(Beginning of Excerpted data)

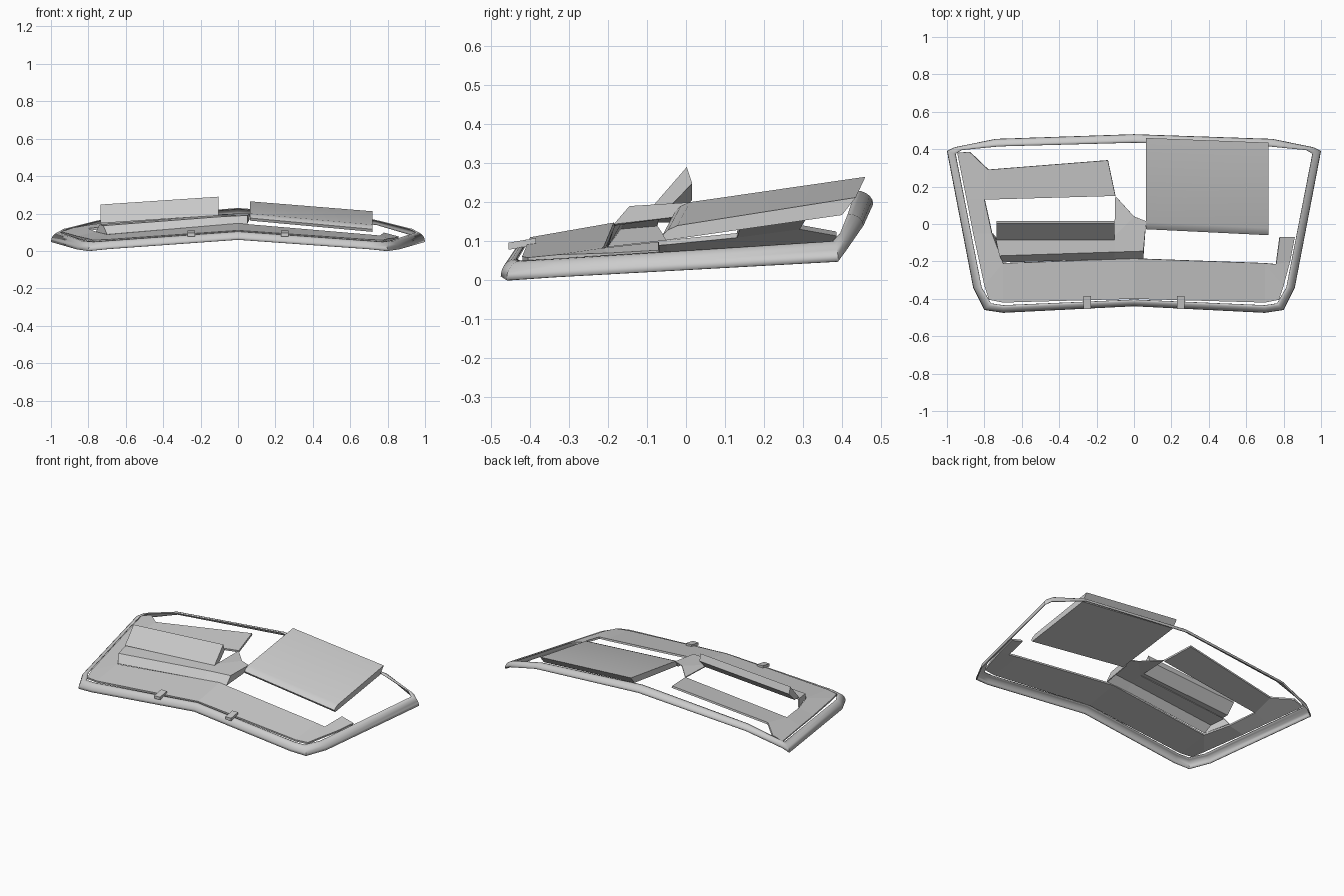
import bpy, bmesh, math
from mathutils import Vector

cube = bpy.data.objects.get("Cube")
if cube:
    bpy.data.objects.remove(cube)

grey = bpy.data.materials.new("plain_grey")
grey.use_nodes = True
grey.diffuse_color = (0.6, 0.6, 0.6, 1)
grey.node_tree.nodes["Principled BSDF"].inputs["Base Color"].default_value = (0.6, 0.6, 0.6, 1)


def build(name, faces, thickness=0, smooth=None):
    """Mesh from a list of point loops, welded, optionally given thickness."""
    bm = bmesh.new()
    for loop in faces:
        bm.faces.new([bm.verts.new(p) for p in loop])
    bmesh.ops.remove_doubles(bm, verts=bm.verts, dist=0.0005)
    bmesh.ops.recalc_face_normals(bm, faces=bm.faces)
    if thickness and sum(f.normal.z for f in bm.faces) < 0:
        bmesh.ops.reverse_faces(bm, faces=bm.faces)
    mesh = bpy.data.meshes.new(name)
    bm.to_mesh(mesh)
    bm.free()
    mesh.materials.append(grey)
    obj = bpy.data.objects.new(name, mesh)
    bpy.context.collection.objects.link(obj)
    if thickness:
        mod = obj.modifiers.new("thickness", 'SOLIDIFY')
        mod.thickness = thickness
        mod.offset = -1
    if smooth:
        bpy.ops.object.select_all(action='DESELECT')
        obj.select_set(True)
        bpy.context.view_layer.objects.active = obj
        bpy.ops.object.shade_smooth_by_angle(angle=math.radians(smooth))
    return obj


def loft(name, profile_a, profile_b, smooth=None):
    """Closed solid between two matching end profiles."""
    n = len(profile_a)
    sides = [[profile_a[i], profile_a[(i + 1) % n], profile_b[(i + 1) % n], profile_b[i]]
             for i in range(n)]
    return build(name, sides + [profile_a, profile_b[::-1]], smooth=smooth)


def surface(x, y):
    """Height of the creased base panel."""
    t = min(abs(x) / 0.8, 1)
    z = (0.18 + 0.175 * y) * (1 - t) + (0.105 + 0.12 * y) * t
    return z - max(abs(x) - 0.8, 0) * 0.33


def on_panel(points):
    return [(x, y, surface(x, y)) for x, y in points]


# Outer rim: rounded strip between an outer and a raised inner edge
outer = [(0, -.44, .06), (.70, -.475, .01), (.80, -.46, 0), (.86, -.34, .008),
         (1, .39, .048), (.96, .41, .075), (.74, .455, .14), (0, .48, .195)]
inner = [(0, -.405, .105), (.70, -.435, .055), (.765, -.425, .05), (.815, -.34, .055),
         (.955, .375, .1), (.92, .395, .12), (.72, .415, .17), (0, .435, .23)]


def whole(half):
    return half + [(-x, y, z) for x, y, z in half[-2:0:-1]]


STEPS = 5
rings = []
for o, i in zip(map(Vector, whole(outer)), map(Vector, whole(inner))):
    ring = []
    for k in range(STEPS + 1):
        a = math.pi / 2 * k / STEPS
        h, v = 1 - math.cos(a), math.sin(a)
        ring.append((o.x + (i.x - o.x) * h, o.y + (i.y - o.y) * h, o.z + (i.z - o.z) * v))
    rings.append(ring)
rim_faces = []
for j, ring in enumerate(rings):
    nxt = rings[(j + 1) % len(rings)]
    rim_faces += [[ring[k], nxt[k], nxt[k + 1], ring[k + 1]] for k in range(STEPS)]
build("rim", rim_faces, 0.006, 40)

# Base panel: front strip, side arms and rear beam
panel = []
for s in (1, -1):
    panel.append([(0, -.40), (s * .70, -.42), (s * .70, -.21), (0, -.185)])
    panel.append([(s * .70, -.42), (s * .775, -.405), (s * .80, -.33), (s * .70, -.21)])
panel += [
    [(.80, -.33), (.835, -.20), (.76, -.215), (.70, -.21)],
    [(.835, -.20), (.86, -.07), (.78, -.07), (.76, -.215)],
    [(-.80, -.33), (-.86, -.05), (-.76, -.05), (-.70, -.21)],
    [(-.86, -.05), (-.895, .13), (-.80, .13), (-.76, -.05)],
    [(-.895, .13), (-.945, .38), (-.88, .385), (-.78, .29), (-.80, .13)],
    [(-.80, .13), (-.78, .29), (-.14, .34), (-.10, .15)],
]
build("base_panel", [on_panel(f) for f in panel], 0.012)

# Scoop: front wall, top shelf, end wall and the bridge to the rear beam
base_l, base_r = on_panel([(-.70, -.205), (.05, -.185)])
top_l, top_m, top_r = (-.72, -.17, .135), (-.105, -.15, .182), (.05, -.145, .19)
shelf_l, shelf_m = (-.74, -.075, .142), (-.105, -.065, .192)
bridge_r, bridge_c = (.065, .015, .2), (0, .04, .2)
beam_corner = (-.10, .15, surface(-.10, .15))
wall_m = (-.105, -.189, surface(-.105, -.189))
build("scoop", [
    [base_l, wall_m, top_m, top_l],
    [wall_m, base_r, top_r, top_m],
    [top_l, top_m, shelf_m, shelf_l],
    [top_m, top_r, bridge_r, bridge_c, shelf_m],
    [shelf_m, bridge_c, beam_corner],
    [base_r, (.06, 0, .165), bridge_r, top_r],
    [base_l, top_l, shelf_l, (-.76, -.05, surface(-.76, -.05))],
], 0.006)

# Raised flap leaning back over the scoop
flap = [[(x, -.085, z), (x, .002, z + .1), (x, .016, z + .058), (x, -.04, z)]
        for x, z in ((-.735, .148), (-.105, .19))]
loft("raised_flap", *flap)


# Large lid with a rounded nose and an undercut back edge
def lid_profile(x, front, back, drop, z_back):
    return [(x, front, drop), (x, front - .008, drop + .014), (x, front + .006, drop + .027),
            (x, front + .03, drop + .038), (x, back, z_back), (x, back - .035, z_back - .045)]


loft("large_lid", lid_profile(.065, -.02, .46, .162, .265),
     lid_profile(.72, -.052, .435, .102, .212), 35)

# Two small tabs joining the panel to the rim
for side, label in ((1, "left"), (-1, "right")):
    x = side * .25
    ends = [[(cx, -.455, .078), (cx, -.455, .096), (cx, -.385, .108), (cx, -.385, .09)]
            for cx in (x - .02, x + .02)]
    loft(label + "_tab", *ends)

(End of Excerpted data)
(Beginning of Excerpted data)

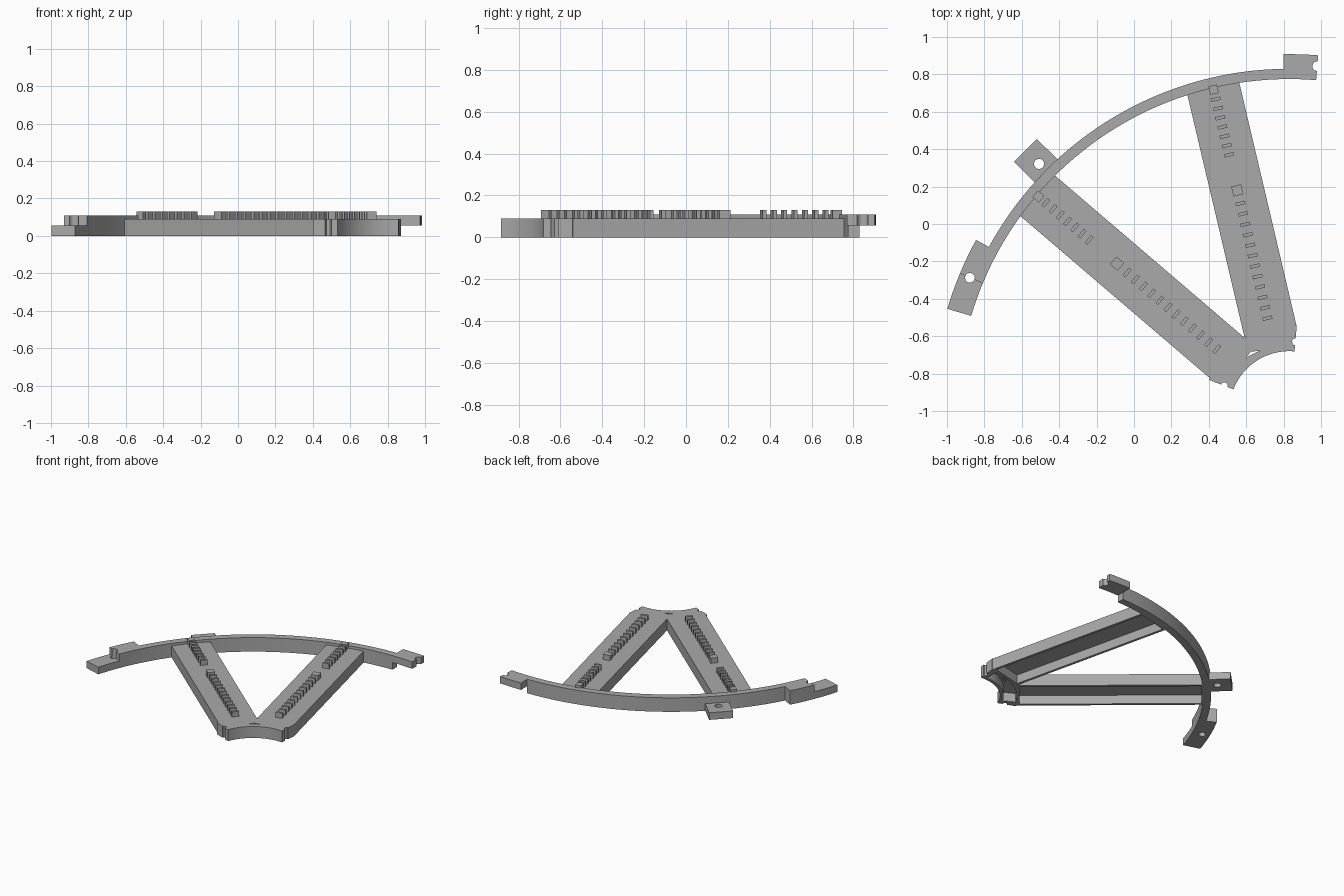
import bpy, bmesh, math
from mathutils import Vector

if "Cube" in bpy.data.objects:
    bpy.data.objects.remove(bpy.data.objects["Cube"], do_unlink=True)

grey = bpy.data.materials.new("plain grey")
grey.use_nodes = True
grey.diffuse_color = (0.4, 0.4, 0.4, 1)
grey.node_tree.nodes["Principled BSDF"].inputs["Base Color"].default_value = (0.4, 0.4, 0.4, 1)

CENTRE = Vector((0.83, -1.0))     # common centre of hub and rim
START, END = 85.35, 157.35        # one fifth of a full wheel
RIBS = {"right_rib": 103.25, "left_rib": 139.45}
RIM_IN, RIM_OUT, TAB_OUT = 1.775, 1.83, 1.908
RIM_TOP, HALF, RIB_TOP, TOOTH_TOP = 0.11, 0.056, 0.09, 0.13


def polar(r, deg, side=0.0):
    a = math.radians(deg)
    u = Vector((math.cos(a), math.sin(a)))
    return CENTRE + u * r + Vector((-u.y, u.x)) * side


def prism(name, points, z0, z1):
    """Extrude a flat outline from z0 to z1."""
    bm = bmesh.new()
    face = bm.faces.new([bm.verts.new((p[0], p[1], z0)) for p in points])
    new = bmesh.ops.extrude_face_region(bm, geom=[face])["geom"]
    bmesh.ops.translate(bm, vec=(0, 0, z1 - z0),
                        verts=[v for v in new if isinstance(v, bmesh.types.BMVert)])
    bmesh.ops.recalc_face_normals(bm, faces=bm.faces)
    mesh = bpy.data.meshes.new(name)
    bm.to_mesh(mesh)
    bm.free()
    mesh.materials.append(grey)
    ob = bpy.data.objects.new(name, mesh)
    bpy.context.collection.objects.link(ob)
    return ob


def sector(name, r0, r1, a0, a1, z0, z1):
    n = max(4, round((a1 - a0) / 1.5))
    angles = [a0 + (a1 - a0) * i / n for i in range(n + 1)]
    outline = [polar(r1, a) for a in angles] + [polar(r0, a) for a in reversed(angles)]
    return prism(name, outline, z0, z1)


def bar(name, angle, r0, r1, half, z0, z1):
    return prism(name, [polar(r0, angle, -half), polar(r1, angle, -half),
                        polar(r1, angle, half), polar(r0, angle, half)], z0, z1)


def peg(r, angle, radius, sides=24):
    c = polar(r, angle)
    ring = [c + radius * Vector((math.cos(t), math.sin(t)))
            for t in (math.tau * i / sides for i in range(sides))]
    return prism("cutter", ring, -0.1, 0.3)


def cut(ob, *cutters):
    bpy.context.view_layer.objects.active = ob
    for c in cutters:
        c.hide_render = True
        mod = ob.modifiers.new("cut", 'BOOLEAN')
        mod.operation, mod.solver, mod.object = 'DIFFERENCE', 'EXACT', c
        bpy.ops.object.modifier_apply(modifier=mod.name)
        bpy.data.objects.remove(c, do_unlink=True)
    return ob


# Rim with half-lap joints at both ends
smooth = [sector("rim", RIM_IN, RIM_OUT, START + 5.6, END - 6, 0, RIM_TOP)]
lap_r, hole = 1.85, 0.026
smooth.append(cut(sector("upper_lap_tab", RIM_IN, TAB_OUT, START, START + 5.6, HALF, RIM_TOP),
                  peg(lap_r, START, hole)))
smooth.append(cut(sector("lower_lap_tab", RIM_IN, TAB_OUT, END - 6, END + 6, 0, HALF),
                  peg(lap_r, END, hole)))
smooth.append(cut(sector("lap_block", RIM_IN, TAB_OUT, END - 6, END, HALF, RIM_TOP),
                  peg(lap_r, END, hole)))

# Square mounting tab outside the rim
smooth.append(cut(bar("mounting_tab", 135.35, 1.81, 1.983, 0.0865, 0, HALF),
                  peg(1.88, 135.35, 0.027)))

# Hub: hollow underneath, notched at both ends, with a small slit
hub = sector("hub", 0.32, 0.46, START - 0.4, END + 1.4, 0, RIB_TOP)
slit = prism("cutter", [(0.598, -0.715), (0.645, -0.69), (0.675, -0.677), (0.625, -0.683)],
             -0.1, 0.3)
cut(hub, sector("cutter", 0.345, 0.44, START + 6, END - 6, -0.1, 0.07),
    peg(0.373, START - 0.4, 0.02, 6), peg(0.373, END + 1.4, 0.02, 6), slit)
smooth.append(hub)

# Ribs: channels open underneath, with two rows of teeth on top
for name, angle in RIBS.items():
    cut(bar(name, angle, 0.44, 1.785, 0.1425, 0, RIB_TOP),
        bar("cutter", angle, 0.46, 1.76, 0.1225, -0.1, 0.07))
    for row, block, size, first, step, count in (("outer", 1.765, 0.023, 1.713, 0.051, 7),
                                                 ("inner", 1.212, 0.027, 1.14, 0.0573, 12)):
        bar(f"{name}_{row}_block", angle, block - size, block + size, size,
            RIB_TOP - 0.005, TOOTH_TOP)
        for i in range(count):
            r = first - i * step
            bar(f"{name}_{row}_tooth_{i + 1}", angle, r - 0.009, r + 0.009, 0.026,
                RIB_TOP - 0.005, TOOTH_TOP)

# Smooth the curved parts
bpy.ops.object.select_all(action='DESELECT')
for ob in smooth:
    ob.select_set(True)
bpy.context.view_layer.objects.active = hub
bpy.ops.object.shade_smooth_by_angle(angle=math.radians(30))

(End of Excerpted data)
(Beginning of Excerpted data)

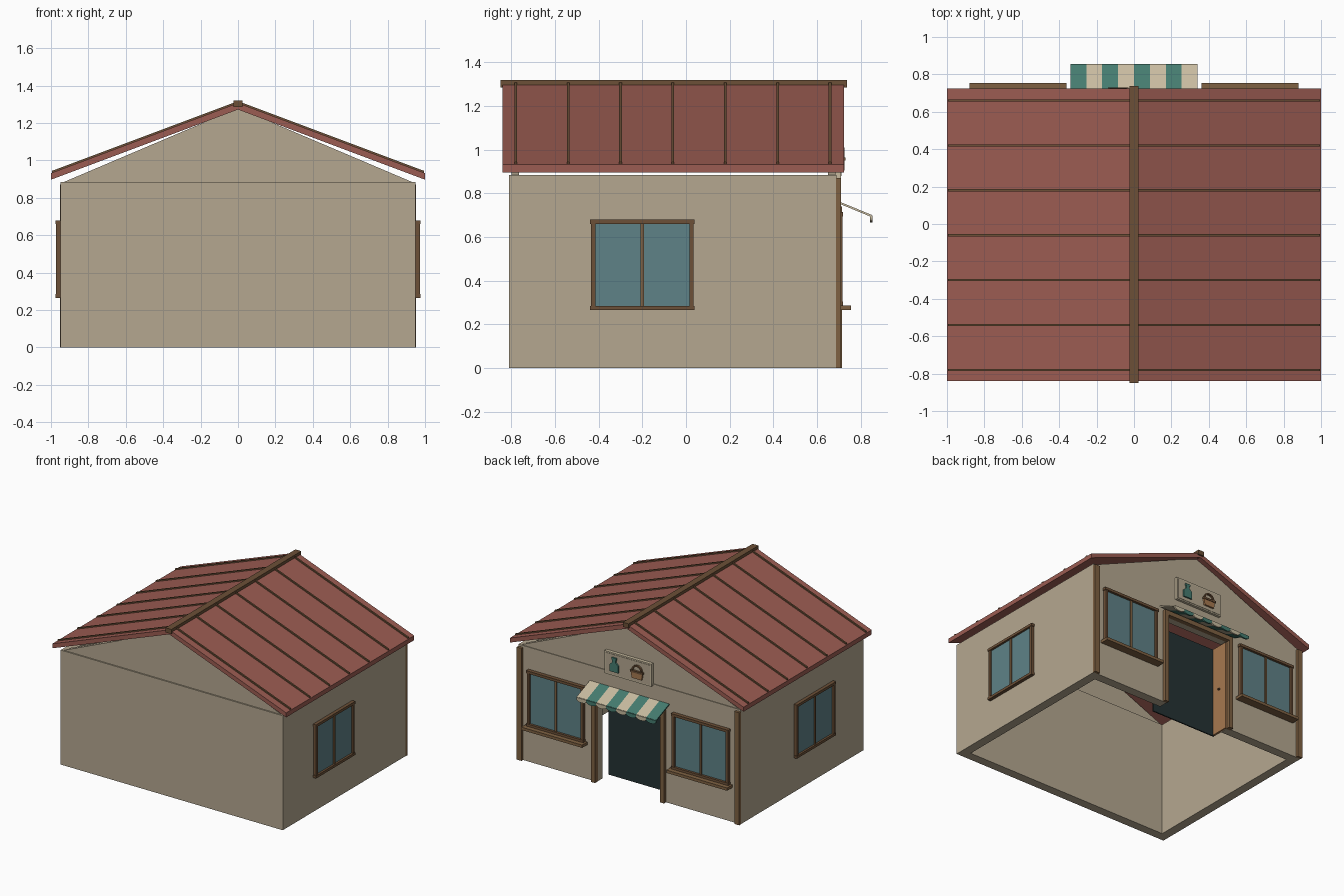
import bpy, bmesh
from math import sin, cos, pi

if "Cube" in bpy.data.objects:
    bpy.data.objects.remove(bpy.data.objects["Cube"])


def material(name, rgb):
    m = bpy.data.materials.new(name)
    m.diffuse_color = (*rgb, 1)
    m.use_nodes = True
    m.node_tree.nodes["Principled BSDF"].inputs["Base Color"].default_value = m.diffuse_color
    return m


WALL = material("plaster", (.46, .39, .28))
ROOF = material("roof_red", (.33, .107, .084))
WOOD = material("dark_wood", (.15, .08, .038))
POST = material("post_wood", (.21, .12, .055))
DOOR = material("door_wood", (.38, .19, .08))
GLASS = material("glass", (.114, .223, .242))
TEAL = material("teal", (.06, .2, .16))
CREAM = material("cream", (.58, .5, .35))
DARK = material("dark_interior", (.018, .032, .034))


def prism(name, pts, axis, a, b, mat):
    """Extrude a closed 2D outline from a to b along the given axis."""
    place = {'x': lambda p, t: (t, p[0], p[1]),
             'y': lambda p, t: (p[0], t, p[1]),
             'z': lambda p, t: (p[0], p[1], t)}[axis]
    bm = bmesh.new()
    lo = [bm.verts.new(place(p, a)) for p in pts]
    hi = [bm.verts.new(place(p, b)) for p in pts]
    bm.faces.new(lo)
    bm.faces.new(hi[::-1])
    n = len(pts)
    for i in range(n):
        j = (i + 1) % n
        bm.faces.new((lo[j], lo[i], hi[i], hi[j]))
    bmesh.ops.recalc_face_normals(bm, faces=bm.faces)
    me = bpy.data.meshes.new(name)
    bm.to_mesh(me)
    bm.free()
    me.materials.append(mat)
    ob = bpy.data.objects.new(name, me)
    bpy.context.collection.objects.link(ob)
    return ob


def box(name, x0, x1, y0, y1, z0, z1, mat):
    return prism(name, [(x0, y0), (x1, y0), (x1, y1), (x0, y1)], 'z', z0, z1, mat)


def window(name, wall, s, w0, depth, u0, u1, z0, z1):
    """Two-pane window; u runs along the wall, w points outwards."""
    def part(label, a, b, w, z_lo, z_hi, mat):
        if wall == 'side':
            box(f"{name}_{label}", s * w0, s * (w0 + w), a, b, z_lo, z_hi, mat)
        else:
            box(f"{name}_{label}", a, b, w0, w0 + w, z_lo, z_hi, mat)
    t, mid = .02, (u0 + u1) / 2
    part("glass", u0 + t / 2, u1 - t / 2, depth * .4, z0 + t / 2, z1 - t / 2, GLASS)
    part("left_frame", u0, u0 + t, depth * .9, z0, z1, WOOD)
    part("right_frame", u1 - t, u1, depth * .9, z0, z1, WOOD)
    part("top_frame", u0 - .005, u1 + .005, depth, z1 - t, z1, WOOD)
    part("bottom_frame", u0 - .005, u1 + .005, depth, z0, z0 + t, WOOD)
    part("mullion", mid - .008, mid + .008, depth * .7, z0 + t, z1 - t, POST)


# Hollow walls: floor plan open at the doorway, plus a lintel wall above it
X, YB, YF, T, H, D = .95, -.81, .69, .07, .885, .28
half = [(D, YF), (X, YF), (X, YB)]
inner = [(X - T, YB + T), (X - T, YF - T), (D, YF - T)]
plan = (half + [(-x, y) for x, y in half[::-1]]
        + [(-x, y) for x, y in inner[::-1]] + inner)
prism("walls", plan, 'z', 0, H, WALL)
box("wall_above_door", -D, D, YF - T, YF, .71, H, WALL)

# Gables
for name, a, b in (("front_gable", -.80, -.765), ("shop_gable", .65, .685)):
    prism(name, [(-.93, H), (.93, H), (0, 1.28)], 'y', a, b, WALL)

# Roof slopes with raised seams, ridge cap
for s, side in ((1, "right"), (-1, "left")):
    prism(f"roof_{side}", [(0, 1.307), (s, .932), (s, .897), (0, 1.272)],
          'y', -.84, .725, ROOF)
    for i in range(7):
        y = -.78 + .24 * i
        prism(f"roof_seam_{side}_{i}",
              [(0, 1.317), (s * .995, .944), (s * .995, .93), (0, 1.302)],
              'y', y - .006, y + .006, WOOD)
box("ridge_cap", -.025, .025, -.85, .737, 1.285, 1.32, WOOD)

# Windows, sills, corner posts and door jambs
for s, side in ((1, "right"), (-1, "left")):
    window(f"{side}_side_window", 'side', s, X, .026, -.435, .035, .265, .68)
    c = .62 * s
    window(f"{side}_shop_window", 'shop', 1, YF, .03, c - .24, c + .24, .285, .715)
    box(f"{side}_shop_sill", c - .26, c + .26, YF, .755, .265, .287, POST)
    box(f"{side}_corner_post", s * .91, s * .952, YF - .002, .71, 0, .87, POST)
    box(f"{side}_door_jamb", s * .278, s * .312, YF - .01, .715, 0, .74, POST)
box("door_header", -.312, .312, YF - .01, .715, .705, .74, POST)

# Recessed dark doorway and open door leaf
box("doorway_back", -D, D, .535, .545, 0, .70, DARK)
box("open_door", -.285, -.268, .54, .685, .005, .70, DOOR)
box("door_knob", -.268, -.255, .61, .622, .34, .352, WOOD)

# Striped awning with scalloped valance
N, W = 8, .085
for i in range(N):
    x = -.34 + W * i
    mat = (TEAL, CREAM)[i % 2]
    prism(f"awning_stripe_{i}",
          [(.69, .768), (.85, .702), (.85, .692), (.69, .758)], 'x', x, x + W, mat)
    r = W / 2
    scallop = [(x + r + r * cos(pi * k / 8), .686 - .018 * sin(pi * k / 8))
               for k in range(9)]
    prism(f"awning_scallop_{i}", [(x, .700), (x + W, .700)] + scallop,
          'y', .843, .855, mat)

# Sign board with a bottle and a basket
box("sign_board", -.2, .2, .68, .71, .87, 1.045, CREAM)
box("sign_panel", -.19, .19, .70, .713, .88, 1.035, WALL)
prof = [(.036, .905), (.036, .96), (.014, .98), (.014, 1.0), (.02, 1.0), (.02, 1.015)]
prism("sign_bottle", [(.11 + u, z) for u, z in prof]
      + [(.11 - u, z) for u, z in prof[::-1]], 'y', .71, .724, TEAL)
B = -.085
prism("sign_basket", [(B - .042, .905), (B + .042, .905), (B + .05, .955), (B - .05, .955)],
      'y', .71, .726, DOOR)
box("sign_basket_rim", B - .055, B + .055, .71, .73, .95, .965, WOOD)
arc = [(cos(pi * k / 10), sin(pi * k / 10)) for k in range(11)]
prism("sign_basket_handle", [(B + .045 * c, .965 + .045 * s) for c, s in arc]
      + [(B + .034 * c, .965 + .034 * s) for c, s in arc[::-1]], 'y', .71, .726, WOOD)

(End of Excerpted data)

Of the lines above, copy each that contains "range".

             for i in range(n)]
    for k in range(STEPS + 1):
    rim_faces += [[ring[k], nxt[k], nxt[k + 1], ring[k + 1]] for k in range(STEPS)]
    angles = [a0 + (a1 - a0) * i / n for i in range(n + 1)]
            for t in (math.tau * i / sides for i in range(sides))]
        for i in range(count):
    for i in range(n):
    for i in range(7):
for i in range(N):
               for k in range(9)]
arc = [(cos(pi * k / 10), sin(pi * k / 10)) for k in range(11)]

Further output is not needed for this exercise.